Pictures paired with source code
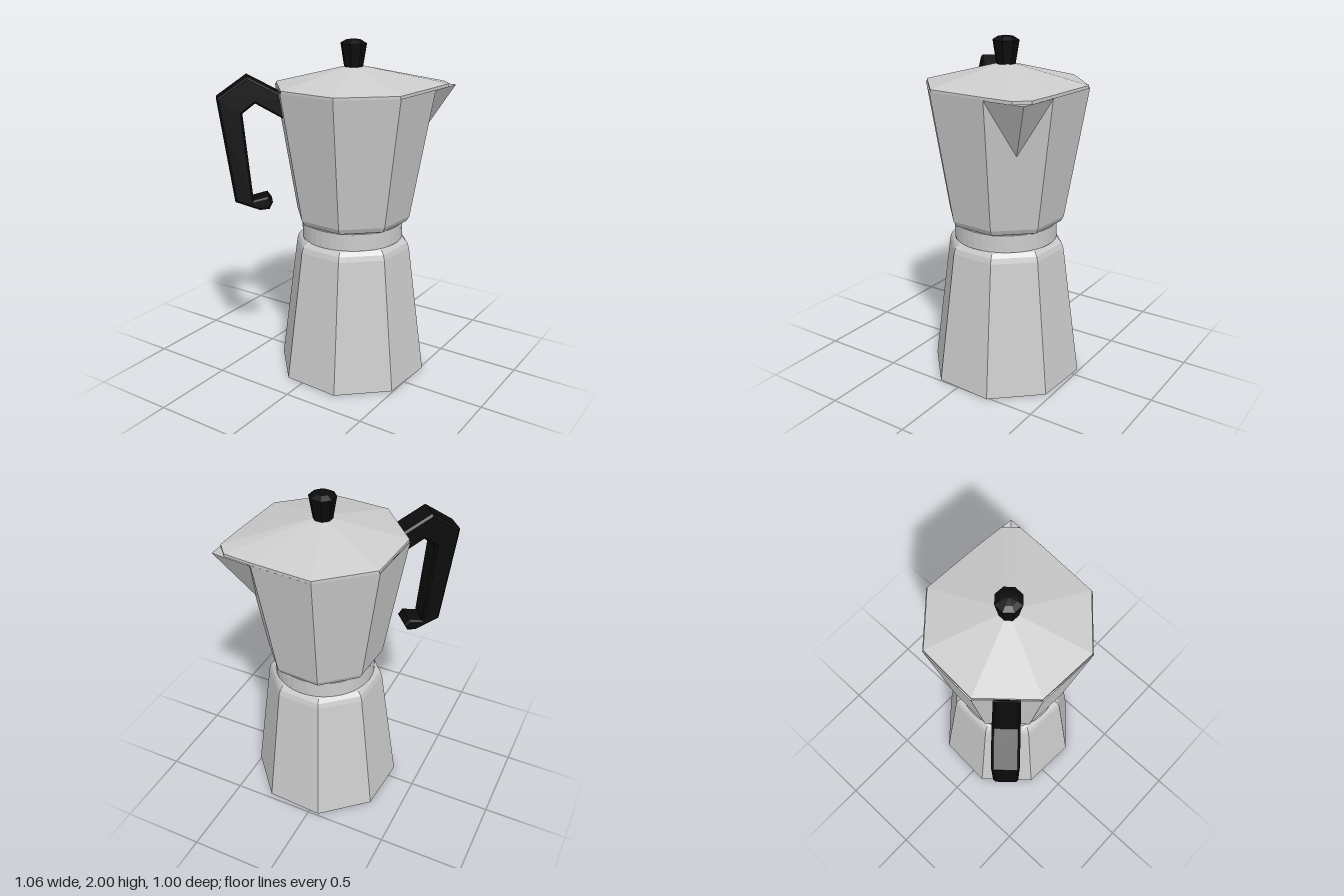
import * as THREE from 'three';

const SIDES = 8;
const metal = new THREE.MeshStandardMaterial({ color: 0xcccccc, flatShading: true, side: THREE.DoubleSide });
const black = new THREE.MeshStandardMaterial({ color: 0x0c0c0c, flatShading: true });

function part(name, geometry, material) {
  const mesh = new THREE.Mesh(geometry, material);
  mesh.name = name;
  return mesh;
}

// Faceted solid from [radius, height] pairs, with a flat face towards +x
function faceted(profile, sides = SIDES) {
  const points = profile.map(([r, y]) => new THREE.Vector2(r, y));
  return new THREE.LatheGeometry(points, sides, Math.PI / sides);
}

// Geometry from a list of triangles, each given as three Vector3
function triangles(list) {
  const geometry = new THREE.BufferGeometry().setFromPoints(list.flat());
  geometry.computeVertexNormals();
  return geometry;
}

// Octagonal lid, drawn out over the spout with a blunt nose
function lidGeometry() {
  const outline = [];
  for (let i = 0; i < SIDES; i++) {
    const a = (i + 0.5) * Math.PI * 2 / SIDES;
    outline.push([0.462 * Math.cos(a), 0.462 * Math.sin(a)]);
  }
  outline.push([0.545, -0.05], [0.545, 0.05]);
  const apex = new THREE.Vector3(0, 1.86, 0);
  const faces = [];
  outline.forEach(([x, z], i) => {
    const [x2, z2] = outline[(i + 1) % outline.length];
    const a = new THREE.Vector3(x, 1.745, z), b = new THREE.Vector3(x2, 1.745, z2);
    const c = new THREE.Vector3(x, 1.728, z), d = new THREE.Vector3(x2, 1.728, z2);
    faces.push([apex, b, a], [a, b, d], [a, d, c]);
  });
  return triangles(faces);
}

// Two triangles meeting in a pointed lip
function spoutGeometry() {
  const tip = new THREE.Vector3(0.6, 1.73, 0);
  const foot = new THREE.Vector3(0.385, 1.42, 0);
  const near = new THREE.Vector3(0.434, 1.73, 0.18);
  const far = new THREE.Vector3(0.434, 1.73, -0.18);
  return triangles([[tip, near, foot], [tip, foot, far]]);
}

// Angular handle: side profile (distance from axis, height) given a width
function handleGeometry() {
  const profile = [
    [0.38, 1.69], [0.60, 1.81], [0.772, 1.69], [0.69, 1.095], [0.55, 1.04], [0.495, 1.045],
    [0.475, 1.085], [0.50, 1.12], [0.585, 1.10], [0.632, 1.605], [0.56, 1.66], [0.38, 1.555],
  ];
  const shape = new THREE.Shape(profile.map(([r, y]) => new THREE.Vector2(-r, y)));
  const bevel = 0.012, width = 0.14;
  const geometry = new THREE.ExtrudeGeometry(shape, {
    depth: width - 2 * bevel, bevelEnabled: true, bevelSegments: 1,
    bevelSize: bevel, bevelThickness: bevel, bevelOffset: -bevel,
  });
  return geometry.translate(0, 0, -width / 2 + bevel);
}

export function createModel() {
  const model = new THREE.Group();
  model.name = 'coffeePot';

  // Lower chamber
  model.add(part('waterChamber', faceted([
    [0, 0], [0.45, 0], [0.345, 0.79], [0.335, 0.82], [0.315, 0.843], [0.285, 0.853], [0, 0.853],
  ]), metal));

  // Round threaded collar
  const collar = part('collar', new THREE.CylinderGeometry(0.298, 0.298, 0.1, 40), metal);
  collar.position.y = 0.897;
  model.add(collar);

  // Upper jug with its spout
  model.add(part('jug', faceted([
    [0, 0.943], [0.295, 0.943], [0.325, 0.955], [0.342, 0.985], [0.468, 1.732],
  ]), metal));
  model.add(part('spout', spoutGeometry(), metal));

  // Lid and knob
  model.add(part('lid', lidGeometry(), metal));
  model.add(part('knob', faceted([
    [0, 1.84], [0.054, 1.84], [0.076, 1.975], [0.045, 1.993], [0, 2],
  ]), black));

  model.add(part('handle', handleGeometry(), black));

  // Turn the pot so the handle points front right and the spout back left
  model.rotation.y = THREE.MathUtils.degToRad(41.8);
  model.position.set(0.087, 0, -0.063);

  const root = new THREE.Group();
  root.name = 'model';
  root.add(model);
  return root;
}
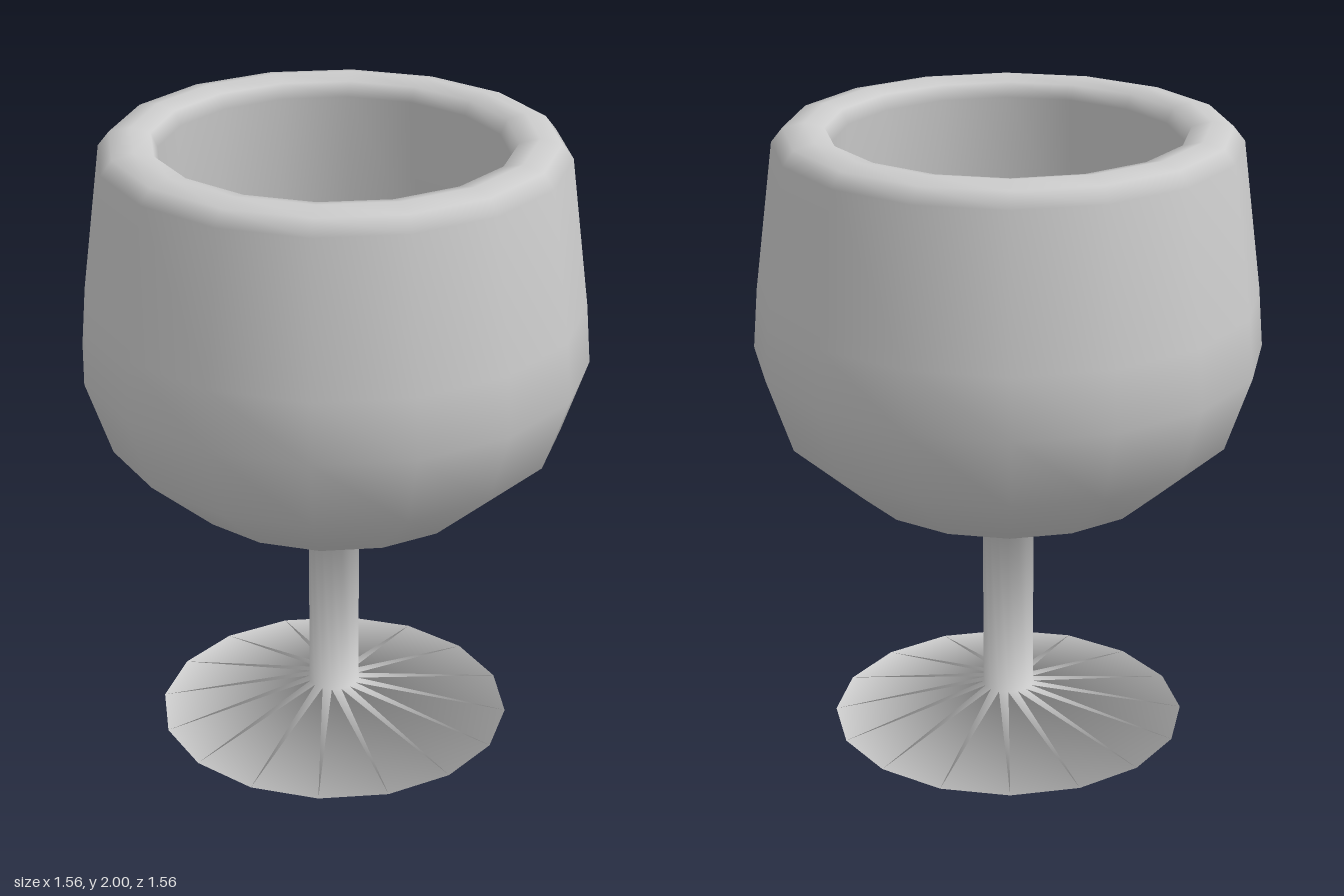
import * as THREE from 'three';

const SIDES = 16;

export function createModel() {
  const group = new THREE.Group();
  group.name = 'goblet';

  // Profile as [half width across flats, height], one continuous smooth surface
  const foot = [[0, 0], [0.56, 0], [0.08, 0.1]];
  const outerBowl = [
    [0.08, 0.68], [0.48, 0.84], [0.7, 1.04], [0.78, 1.28], [0.765, 1.47],
    [0.705, 1.94], [0.67, 1.985],
  ];
  const rim = [[0.605, 2], [0.545, 1.985], [0.525, 1.94]];
  const innerBowl = [[0.58, 1.47], [0.595, 1.3], [0.54, 1.14], [0.37, 0.99], [0.08, 0.88], [0, 0.875]];

  // Corner radius from the half width; turned half a step so flats face the axes
  const half = Math.PI / SIDES;
  const profile = [...foot, ...outerBowl, ...rim, ...innerBowl]
    .map(([r, y]) => new THREE.Vector2(r / Math.cos(half), y));

  const goblet = new THREE.Mesh(
    new THREE.LatheGeometry(profile, SIDES, half),
    new THREE.MeshStandardMaterial({ color: 0xcccccc }),
  );
  goblet.name = 'footStemAndBowl';
  group.add(goblet);
  return group;
}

» **Task details**
Among the records above, only the lines between the line holding "const foot = [[0, 0], [0.56, 0], [0.08, 0.1]];" and the line holding "const rim = [[0.605, 2], [0.545, 1.985], [0.525, 1.94]];", inclusive, are to be output, exactly as written.

» **Response box**
  const foot = [[0, 0], [0.56, 0], [0.08, 0.1]];
  const outerBowl = [
    [0.08, 0.68], [0.48, 0.84], [0.7, 1.04], [0.78, 1.28], [0.765, 1.47],
    [0.705, 1.94], [0.67, 1.985],
  ];
  const rim = [[0.605, 2], [0.545, 1.985], [0.525, 1.94]];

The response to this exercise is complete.